* TASK OBJECTIVE: Copy every line of the data that contains the string "tube".
┌──
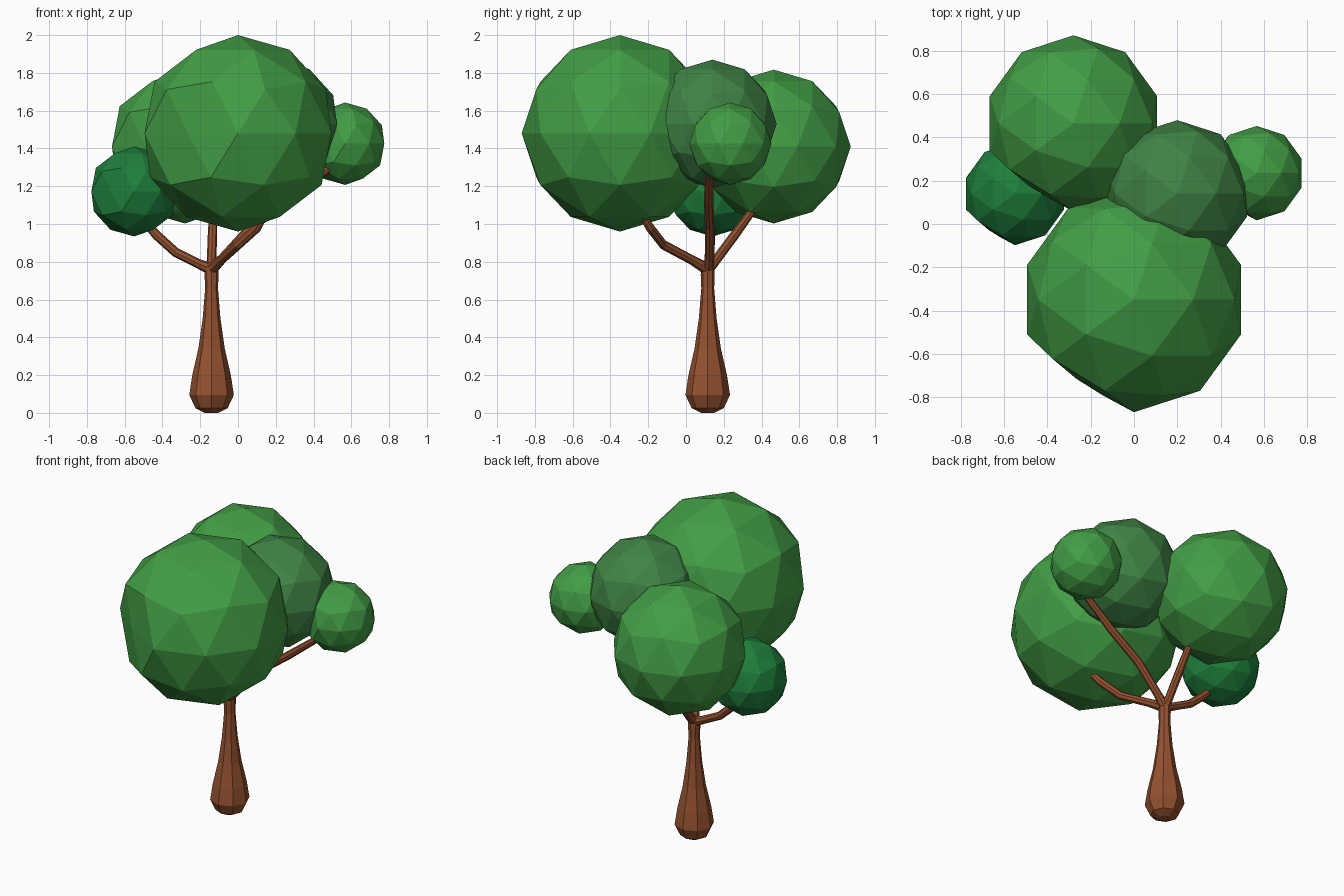
import bpy, bmesh, math
from mathutils import Vector

if "Cube" in bpy.data.objects:
    bpy.data.objects.remove(bpy.data.objects["Cube"])


def material(name, rgb):
    m = bpy.data.materials.new(name)
    m.diffuse_color = (*rgb, 1)
    m.use_nodes = True
    m.node_tree.nodes["Principled BSDF"].inputs["Base Color"].default_value = m.diffuse_color
    return m


bark = material("bark", (0.30, 0.085, 0.03))
leaf_light = material("leaf_light", (0.055, 0.34, 0.06))
leaf_muted = material("leaf_muted", (0.05, 0.23, 0.06))
leaf_dark = material("leaf_dark", (0.013, 0.21, 0.045))


def tube(name, path, radii, sides=8):
    """Capped faceted tube along a path with a radius per point."""
    pts = [Vector(p) for p in path]
    bm = bmesh.new()
    rings = []
    for i, p in enumerate(pts):
        t = (pts[min(i + 1, len(pts) - 1)] - pts[max(i - 1, 0)]).normalized()
        u = Vector((0, 1, 0)) if abs(t.y) < 0.8 else Vector((1, 0, 0))
        if rings:
            u = last_u
        u = (u - t * u.dot(t)).normalized()
        last_u = u
        v = t.cross(u)
        rings.append([bm.verts.new(p + radii[i] * (
            u * math.cos(2 * math.pi * k / sides) + v * math.sin(2 * math.pi * k / sides)))
            for k in range(sides)])
    for a, b in zip(rings, rings[1:]):
        for k in range(sides):
            n = (k + 1) % sides
            bm.faces.new((a[k], a[n], b[n], b[k]))
    bm.faces.new(rings[0][::-1])
    bm.faces.new(rings[-1])
    bmesh.ops.recalc_face_normals(bm, faces=bm.faces)
    me = bpy.data.meshes.new(name)
    bm.to_mesh(me)
    bm.free()
    ob = bpy.data.objects.new(name, me)
    bpy.context.collection.objects.link(ob)
    me.materials.append(bark)


def leaf_ball(name, centre, radius, mat):
    """Low-poly ball with one flattened spot on its front left."""
    bpy.ops.mesh.primitive_ico_sphere_add(subdivisions=2, radius=radius, location=centre)
    ob = bpy.context.object
    ob.name = name
    spot = Vector((-0.588, -0.809, 0)) * radius
    v = min(ob.data.vertices, key=lambda w: (w.co - spot).length)
    v.co *= 0.87
    ob.data.materials.append(mat)


# Trunk: bulbous foot, slim neck, slight swelling at the fork
X, Y = -0.14, 0.115
profile = [(0.0, 0.035), (0.025, 0.085), (0.095, 0.118), (0.20, 0.102), (0.34, 0.07),
           (0.50, 0.047), (0.66, 0.034), (0.73, 0.037), (0.78, 0.036), (0.80, 0.02)]
tube("trunk", [(X, Y, z) for z, r in profile], [r for z, r in profile])

# Branches fanning out from the fork
fork = (X, Y, 0.76)
branches = {
    "branch_left": [fork, (-0.21, 0.12, 0.79), (-0.33, 0.125, 0.85), (-0.43, 0.13, 0.94), (-0.50, 0.13, 1.02)],
    "branch_front": [fork, (-0.09, 0.03, 0.81), (0.0, -0.12, 0.89), (0.10, -0.19, 0.98), (0.14, -0.235, 1.05)],
    "branch_back": [fork, (-0.14, 0.16, 0.81), (-0.135, 0.26, 0.945), (-0.13, 0.38, 1.11)],
    "branch_right": [fork, (-0.08, 0.125, 0.82), (0.07, 0.125, 0.985), (0.27, 0.12, 1.13), (0.50, 0.125, 1.31)],
}
for name, path in branches.items():
    tube(name, path, [0.032] + [0.025] * (len(path) - 2) + [0.02])

# Foliage balls
leaf_ball("foliage_front", (0.0, -0.35, 1.48), 0.52, leaf_light)
leaf_ball("foliage_back", (-0.28, 0.465, 1.41), 0.407, leaf_light)
leaf_ball("foliage_middle", (0.20, 0.14, 1.53), 0.34, leaf_muted)
leaf_ball("foliage_right", (0.567, 0.235, 1.425), 0.218, leaf_light)
leaf_ball("foliage_left", (-0.55, 0.14, 1.172), 0.238, leaf_dark)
└──
* RESPONSE AREA:
def tube(name, path, radii, sides=8):
    """Capped faceted tube along a path with a radius per point."""
tube("trunk", [(X, Y, z) for z, r in profile], [r for z, r in profile])
    tube(name, path, [0.032] + [0.025] * (len(path) - 2) + [0.02])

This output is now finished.